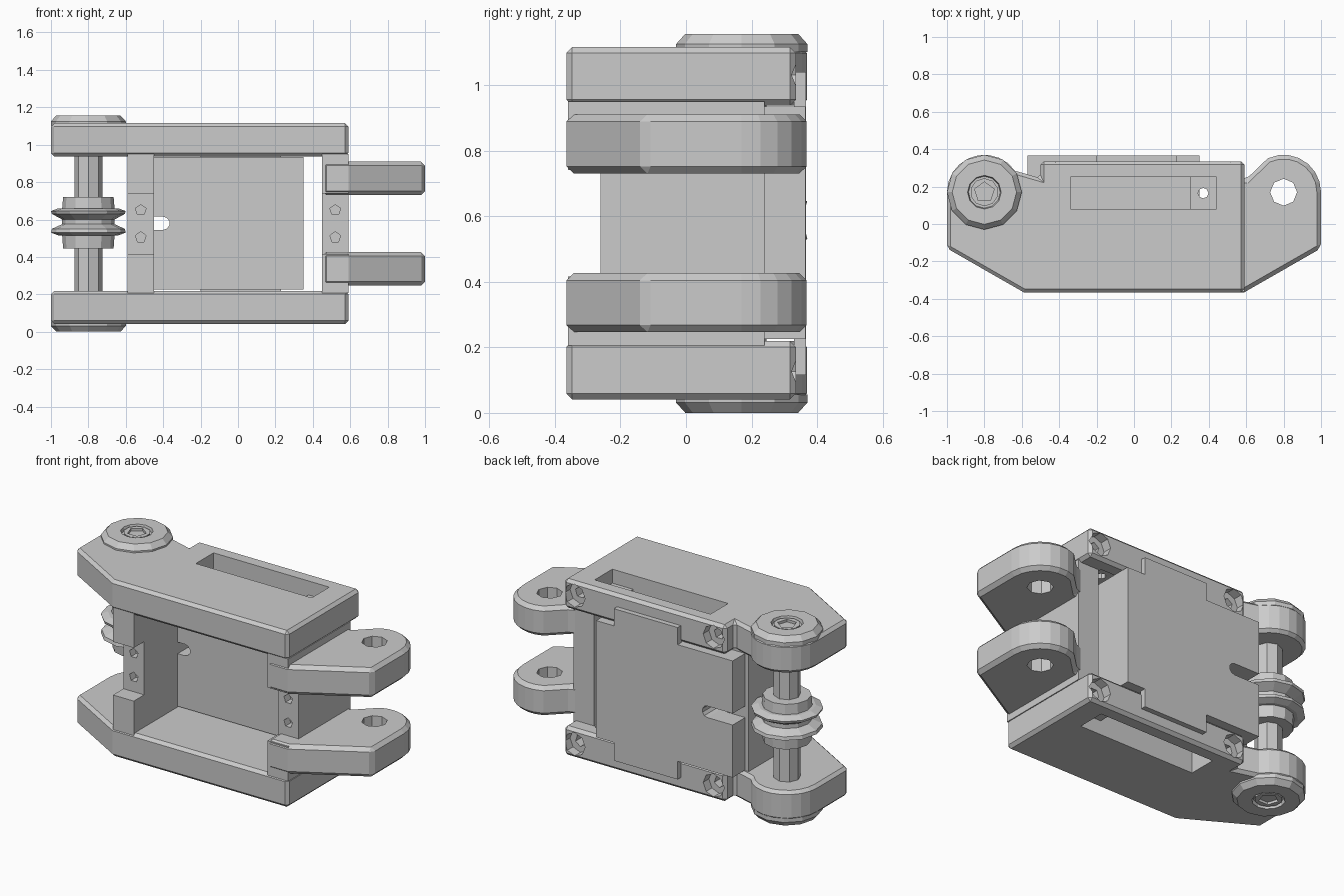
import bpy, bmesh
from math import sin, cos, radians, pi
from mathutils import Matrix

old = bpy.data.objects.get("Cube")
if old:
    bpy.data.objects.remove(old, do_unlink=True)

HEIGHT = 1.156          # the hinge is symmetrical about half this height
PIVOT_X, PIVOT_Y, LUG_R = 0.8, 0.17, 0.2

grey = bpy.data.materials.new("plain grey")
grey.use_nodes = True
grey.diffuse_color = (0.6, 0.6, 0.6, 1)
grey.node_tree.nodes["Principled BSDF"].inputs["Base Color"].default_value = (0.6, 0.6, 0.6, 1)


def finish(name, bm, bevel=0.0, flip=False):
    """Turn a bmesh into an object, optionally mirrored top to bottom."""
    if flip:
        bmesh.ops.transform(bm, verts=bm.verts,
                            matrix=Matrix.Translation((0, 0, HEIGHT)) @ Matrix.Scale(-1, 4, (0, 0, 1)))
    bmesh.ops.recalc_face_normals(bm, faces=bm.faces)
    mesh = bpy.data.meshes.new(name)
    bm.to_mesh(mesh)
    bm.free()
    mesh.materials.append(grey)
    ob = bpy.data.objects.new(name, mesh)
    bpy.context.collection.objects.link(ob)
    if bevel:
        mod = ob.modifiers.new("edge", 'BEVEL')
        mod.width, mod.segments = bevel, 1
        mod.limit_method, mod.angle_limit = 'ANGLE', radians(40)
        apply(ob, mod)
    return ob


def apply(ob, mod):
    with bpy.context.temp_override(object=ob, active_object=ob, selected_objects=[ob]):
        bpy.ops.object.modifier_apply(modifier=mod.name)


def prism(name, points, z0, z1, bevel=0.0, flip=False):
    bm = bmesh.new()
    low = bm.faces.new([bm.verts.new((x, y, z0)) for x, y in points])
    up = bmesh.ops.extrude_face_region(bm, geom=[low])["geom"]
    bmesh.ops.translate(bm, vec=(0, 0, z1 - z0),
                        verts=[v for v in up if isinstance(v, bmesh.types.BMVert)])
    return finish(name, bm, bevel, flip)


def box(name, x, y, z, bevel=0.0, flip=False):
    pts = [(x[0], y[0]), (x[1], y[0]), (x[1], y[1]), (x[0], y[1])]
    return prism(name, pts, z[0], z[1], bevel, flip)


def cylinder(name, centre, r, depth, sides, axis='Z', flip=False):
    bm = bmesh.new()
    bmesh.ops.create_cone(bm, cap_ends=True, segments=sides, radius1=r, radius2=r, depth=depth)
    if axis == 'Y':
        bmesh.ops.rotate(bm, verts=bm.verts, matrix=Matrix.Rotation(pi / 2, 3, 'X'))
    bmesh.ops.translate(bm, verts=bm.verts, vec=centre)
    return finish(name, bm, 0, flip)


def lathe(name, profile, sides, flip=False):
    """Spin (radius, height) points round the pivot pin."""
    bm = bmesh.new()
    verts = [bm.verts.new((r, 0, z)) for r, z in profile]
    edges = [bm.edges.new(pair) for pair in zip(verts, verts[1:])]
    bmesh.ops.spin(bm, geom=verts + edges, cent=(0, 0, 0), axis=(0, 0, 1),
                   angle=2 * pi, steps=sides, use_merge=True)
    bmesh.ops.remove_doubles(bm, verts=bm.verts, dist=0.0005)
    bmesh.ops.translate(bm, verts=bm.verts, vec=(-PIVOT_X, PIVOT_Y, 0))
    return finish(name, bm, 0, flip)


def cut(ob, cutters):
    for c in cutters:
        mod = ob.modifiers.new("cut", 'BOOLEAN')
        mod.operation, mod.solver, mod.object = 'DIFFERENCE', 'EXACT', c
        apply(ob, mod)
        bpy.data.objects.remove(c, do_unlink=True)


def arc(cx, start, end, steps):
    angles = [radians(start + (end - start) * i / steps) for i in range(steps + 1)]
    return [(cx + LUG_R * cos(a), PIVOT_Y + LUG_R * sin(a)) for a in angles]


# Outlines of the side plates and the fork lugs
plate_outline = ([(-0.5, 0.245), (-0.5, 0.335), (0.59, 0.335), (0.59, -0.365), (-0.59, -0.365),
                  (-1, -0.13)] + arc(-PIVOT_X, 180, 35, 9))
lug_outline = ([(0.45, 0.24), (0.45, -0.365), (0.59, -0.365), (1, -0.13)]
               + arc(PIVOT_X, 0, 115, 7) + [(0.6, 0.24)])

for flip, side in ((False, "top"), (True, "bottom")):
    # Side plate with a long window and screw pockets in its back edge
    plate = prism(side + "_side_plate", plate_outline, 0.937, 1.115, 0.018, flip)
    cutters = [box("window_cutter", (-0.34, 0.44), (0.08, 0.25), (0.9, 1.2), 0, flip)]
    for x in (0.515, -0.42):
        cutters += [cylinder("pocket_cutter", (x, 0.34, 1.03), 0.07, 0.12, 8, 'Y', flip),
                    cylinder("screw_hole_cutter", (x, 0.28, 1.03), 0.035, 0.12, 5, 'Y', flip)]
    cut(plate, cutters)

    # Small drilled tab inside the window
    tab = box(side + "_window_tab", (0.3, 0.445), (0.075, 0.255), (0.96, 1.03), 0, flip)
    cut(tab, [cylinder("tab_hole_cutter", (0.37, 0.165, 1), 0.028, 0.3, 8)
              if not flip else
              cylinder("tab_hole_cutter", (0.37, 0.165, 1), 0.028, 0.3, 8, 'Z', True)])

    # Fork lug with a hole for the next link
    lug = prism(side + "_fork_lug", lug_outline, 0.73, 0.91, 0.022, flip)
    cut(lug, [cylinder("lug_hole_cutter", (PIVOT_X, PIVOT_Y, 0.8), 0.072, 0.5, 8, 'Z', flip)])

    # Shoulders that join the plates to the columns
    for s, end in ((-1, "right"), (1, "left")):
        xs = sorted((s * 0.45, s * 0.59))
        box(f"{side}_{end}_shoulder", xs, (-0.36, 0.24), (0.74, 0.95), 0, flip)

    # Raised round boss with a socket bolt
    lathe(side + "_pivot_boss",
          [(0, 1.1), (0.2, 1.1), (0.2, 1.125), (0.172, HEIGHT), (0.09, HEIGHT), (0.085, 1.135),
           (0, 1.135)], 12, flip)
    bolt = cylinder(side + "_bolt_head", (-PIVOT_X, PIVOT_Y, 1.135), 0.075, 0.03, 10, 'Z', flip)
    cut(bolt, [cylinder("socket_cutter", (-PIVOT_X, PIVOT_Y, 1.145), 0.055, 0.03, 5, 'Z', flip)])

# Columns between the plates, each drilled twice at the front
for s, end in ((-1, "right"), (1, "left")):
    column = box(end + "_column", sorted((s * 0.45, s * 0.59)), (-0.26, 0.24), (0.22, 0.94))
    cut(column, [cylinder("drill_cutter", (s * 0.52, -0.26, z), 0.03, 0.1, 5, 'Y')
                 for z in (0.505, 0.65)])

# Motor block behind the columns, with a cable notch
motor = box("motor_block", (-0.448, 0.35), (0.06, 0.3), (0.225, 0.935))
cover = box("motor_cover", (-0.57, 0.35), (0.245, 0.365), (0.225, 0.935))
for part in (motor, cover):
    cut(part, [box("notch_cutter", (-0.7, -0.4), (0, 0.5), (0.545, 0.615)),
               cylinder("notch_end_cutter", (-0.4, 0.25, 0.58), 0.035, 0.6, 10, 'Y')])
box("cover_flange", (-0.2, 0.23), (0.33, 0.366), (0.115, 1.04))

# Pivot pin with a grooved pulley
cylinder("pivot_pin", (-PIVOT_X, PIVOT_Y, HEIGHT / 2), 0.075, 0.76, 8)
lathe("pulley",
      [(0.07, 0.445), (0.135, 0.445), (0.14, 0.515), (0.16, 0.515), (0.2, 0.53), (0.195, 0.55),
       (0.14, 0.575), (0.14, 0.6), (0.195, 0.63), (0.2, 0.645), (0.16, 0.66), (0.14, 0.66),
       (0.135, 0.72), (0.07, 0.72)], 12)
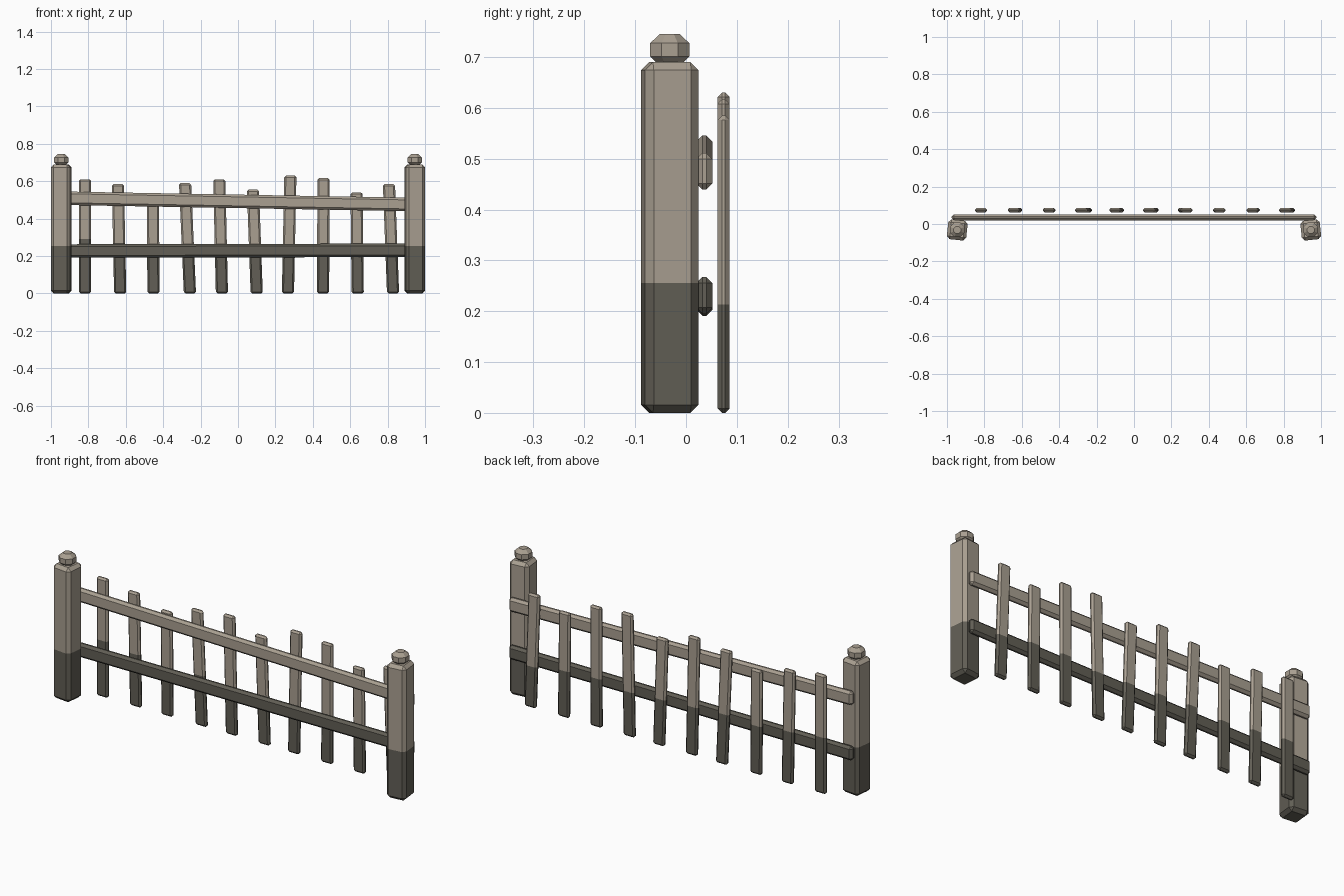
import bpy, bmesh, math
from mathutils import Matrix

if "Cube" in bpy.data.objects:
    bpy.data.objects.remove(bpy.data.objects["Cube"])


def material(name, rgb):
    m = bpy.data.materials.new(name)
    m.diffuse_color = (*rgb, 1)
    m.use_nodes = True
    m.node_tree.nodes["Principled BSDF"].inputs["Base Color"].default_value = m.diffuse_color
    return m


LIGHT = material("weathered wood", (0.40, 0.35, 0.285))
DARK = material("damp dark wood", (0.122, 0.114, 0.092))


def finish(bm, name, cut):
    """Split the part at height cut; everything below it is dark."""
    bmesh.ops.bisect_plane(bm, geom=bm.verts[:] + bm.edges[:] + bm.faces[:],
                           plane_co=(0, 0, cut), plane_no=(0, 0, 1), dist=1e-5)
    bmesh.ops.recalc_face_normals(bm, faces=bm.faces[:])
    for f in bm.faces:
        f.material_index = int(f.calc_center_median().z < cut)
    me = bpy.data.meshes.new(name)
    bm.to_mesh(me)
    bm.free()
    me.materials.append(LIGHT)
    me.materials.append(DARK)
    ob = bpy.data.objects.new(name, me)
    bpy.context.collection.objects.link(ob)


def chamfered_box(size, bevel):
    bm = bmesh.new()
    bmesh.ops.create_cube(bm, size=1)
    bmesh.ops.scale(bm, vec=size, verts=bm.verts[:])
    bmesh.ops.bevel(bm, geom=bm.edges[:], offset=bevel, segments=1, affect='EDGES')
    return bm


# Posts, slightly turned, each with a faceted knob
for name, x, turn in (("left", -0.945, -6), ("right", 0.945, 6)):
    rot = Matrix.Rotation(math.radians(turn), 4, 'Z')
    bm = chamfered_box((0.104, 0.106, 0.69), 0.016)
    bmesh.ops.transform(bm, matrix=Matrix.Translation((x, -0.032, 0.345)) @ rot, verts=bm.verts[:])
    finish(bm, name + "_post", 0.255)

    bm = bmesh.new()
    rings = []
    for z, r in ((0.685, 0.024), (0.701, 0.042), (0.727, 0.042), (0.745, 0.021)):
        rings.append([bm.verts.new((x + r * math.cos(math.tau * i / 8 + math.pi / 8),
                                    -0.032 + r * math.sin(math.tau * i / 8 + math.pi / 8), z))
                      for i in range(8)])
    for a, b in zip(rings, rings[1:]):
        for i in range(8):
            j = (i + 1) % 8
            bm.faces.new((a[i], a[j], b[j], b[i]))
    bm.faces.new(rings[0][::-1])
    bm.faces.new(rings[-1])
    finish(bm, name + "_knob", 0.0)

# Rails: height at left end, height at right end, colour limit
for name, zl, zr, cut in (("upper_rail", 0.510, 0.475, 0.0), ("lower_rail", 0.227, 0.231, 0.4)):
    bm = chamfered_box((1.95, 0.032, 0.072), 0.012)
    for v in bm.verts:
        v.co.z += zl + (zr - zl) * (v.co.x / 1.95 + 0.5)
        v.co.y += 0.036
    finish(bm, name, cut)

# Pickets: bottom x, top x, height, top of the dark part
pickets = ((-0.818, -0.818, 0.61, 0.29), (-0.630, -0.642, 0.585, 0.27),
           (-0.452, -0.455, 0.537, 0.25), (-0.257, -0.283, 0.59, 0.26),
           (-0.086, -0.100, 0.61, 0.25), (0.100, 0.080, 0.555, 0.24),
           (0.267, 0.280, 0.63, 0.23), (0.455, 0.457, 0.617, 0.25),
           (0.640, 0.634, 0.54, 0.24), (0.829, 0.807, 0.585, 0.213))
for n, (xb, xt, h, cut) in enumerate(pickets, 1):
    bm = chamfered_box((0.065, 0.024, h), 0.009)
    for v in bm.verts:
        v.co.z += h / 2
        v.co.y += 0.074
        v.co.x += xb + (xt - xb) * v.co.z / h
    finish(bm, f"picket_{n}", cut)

▸ What you are asked to do
Repeat each line of the listing word for word, from the first through the line that contains "grey.diffuse_color = (0.6, 0.6, 0.6, 1)". Any picture stays out.

▸ Response to the exercise
import bpy, bmesh
from math import sin, cos, radians, pi
from mathutils import Matrix

old = bpy.data.objects.get("Cube")
if old:
    bpy.data.objects.remove(old, do_unlink=True)

HEIGHT = 1.156          # the hinge is symmetrical about half this height
PIVOT_X, PIVOT_Y, LUG_R = 0.8, 0.17, 0.2

grey = bpy.data.materials.new("plain grey")
grey.use_nodes = True
grey.diffuse_color = (0.6, 0.6, 0.6, 1)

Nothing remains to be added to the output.